§ What to do
For the entries that follow, restate word for word the line containing "return finish(name, bm, .003, 2)", the line containing "(.15, .262), .018)", and every line that lies between them.

§ Recorded data

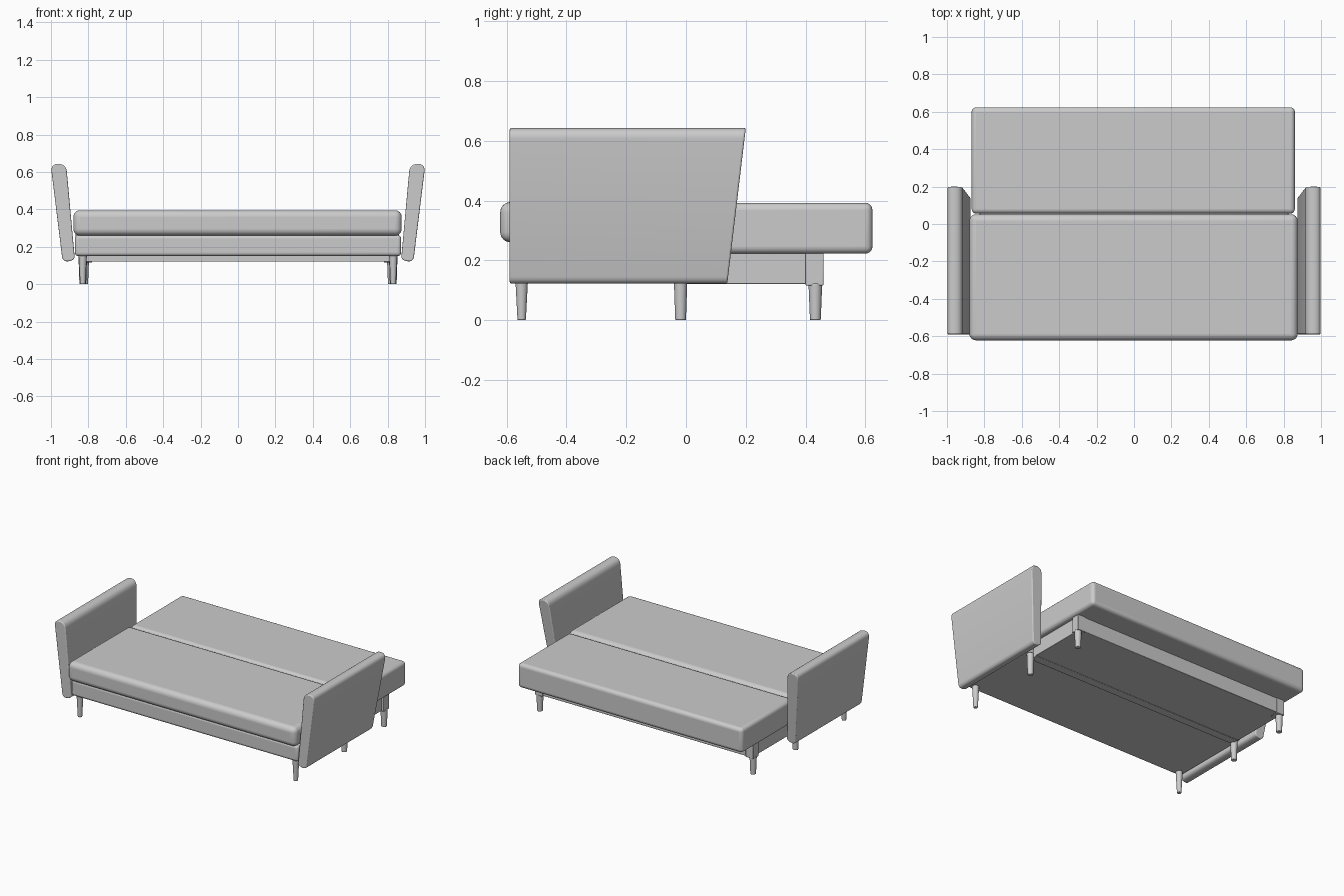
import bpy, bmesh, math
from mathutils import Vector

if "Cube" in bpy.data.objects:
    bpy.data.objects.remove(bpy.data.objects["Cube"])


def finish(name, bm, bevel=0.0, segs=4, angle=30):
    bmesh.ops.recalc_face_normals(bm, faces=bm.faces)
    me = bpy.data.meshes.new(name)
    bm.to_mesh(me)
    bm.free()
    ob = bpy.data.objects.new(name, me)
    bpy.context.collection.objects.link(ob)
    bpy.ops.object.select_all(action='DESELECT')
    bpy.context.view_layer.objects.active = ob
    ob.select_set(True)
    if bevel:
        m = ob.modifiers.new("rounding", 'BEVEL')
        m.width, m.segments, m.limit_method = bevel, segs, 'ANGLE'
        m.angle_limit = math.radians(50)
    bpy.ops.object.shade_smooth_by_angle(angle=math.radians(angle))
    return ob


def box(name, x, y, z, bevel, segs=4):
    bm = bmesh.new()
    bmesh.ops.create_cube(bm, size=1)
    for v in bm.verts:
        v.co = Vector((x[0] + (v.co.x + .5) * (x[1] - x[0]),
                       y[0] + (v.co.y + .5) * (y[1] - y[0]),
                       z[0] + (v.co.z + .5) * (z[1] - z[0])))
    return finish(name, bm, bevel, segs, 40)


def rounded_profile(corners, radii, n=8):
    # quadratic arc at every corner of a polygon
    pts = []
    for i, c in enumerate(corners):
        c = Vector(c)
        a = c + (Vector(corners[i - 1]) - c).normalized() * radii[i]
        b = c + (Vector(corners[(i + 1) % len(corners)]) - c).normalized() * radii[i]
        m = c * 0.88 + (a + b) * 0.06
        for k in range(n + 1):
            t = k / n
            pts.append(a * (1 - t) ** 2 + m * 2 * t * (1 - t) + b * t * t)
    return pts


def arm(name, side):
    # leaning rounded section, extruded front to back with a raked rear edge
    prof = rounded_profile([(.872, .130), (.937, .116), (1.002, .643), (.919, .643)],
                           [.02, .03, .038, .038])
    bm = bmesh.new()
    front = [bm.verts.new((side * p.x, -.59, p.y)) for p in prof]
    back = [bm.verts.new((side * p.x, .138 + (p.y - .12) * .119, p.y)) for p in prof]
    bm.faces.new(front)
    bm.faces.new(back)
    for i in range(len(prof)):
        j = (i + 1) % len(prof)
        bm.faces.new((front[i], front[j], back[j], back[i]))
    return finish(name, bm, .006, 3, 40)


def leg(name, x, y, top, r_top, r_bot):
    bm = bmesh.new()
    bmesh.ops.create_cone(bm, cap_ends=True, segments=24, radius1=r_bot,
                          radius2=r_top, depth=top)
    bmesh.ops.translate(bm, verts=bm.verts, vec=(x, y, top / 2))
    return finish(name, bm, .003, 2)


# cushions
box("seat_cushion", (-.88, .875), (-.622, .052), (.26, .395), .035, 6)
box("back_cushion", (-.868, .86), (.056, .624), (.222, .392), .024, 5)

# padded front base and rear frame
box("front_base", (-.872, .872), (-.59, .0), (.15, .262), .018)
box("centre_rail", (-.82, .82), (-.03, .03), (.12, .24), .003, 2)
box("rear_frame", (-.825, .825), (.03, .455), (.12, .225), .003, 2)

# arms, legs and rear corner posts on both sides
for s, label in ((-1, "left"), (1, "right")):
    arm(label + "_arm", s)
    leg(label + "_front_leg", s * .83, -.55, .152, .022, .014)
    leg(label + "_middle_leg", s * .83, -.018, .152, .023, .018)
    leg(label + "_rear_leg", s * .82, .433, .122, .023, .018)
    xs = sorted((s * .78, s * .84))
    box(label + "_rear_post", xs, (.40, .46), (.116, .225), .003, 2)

§ Your solution
    return finish(name, bm, .003, 2)


# cushions
box("seat_cushion", (-.88, .875), (-.622, .052), (.26, .395), .035, 6)
box("back_cushion", (-.868, .86), (.056, .624), (.222, .392), .024, 5)

# padded front base and rear frame
box("front_base", (-.872, .872), (-.59, .0), (.15, .262), .018)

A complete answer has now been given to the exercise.